▶ _Given entries_:

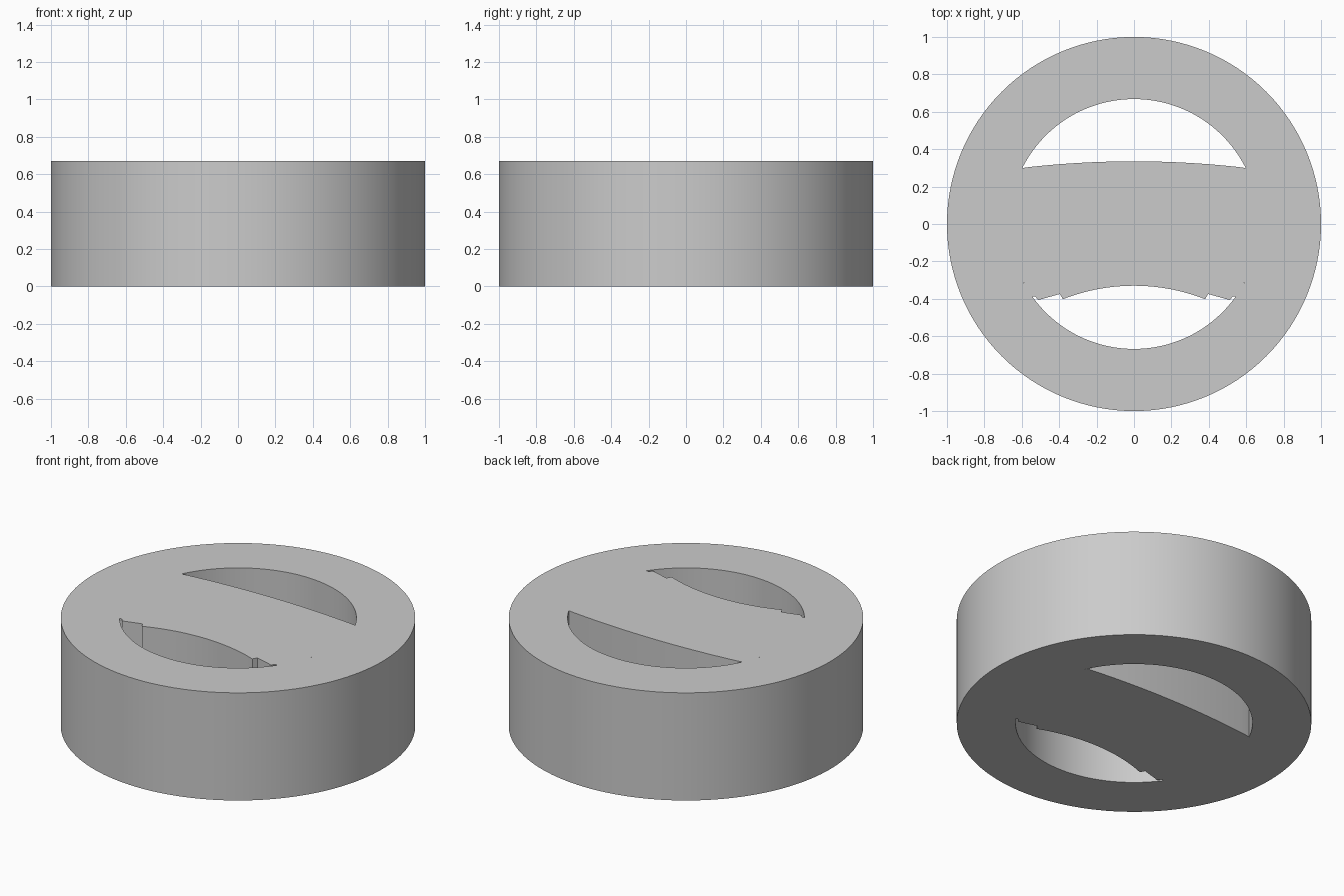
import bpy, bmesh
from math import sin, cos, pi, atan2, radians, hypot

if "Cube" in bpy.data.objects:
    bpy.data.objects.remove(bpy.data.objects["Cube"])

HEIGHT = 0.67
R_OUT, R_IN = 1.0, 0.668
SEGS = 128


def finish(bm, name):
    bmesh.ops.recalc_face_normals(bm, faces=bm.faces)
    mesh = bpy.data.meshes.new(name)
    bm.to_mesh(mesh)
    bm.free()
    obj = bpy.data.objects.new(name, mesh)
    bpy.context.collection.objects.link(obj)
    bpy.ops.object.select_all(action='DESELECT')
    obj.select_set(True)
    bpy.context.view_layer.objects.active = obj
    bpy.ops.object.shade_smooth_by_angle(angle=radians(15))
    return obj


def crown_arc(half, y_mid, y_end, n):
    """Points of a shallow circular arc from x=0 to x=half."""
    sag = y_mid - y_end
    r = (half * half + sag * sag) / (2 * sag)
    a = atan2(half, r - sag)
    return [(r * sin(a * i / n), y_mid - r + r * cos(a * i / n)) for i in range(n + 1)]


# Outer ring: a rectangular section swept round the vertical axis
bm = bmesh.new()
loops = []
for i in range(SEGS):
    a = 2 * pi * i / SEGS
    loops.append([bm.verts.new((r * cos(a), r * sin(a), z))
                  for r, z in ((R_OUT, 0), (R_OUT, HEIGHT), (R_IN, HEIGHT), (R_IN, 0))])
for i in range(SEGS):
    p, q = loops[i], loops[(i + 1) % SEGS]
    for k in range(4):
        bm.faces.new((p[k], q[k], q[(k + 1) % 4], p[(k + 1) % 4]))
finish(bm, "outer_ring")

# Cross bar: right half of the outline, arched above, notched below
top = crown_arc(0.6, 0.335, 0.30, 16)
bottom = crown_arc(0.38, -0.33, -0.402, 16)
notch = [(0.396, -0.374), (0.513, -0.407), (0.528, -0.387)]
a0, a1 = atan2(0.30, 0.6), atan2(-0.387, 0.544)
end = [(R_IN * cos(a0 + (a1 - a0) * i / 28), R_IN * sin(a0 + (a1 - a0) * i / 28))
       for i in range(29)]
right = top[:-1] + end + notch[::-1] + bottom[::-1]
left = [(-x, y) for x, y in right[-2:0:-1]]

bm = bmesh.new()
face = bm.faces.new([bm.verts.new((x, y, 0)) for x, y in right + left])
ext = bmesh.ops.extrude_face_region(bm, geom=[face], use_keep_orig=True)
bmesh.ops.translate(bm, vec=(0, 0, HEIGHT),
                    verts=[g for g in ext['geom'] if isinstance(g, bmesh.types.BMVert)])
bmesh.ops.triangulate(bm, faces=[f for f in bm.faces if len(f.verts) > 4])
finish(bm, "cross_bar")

==

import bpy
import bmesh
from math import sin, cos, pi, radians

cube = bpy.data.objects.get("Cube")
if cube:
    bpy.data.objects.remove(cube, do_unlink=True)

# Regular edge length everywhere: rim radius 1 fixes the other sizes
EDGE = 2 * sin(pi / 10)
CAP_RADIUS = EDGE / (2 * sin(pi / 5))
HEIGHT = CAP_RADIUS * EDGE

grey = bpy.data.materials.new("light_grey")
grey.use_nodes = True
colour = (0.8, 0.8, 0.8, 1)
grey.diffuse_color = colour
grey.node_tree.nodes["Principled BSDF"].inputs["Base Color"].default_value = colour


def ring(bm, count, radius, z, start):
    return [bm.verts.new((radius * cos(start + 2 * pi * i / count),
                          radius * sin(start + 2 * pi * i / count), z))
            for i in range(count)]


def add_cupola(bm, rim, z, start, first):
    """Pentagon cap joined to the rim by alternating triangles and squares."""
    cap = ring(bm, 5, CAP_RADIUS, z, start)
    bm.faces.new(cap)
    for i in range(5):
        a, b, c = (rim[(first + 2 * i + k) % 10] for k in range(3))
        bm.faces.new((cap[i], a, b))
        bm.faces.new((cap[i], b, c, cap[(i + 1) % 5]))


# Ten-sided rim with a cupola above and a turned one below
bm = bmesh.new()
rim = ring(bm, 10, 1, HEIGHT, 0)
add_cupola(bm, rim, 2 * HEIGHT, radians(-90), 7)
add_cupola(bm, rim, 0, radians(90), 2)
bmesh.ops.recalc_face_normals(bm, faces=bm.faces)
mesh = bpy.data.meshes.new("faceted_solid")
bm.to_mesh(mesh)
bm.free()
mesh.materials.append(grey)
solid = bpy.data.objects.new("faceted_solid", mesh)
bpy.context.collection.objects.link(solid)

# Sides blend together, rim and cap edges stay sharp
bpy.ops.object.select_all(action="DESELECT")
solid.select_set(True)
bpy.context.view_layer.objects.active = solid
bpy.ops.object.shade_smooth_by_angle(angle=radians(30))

---

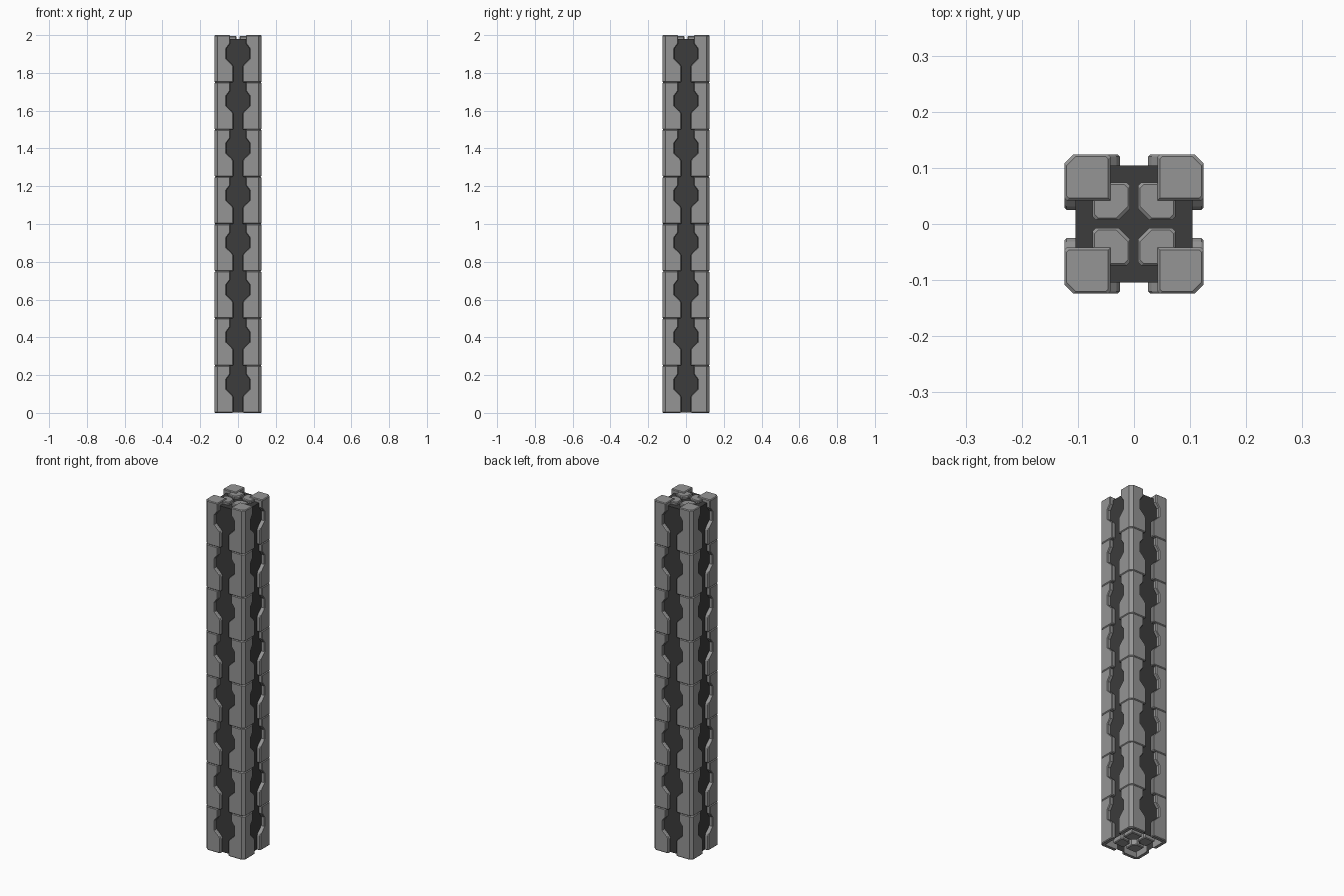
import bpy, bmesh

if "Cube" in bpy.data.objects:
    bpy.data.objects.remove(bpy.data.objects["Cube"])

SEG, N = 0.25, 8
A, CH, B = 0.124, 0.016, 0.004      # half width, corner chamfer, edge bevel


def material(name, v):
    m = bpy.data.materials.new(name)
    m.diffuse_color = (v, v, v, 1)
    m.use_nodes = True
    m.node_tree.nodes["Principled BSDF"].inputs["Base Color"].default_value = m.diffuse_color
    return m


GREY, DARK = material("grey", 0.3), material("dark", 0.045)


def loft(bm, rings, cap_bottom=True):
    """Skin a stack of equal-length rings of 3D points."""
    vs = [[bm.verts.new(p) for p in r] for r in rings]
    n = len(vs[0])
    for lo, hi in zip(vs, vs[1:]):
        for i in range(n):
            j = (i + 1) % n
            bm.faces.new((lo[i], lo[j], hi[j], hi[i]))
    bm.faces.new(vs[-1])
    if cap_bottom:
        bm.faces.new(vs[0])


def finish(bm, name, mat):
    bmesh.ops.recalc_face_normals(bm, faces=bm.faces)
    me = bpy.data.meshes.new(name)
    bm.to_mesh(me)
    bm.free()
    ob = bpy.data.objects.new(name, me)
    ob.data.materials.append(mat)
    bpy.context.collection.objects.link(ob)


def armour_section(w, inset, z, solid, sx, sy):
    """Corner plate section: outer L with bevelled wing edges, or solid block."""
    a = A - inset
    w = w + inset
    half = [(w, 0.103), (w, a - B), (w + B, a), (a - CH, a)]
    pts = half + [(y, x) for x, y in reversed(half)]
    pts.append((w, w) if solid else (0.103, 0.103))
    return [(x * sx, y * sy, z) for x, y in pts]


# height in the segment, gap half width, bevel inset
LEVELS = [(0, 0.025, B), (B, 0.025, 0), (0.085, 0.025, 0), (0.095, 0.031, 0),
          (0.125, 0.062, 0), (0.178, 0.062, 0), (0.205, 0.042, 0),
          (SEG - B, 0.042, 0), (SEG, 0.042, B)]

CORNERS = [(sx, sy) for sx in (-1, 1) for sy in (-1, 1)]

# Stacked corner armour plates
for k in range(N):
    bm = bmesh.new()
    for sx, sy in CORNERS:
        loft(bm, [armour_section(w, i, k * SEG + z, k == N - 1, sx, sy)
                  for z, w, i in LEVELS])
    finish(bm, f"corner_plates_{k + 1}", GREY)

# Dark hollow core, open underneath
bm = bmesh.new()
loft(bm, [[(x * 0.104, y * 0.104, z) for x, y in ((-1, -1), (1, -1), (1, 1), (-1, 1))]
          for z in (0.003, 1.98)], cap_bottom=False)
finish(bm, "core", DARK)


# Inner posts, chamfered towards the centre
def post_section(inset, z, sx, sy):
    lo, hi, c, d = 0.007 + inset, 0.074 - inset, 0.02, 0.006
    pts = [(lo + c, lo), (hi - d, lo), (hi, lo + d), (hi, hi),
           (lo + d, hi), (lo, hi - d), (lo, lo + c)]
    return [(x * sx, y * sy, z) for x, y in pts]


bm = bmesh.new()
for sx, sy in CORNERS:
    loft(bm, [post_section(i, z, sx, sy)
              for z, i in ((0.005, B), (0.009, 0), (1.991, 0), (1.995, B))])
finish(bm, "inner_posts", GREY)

▶ _Work task_: Where does the string "loops" occur in the data above? Copy every line that holds it.

▶ _Written response_:
loops = []
    loops.append([bm.verts.new((r * cos(a), r * sin(a), z))
    p, q = loops[i], loops[(i + 1) % SEGS]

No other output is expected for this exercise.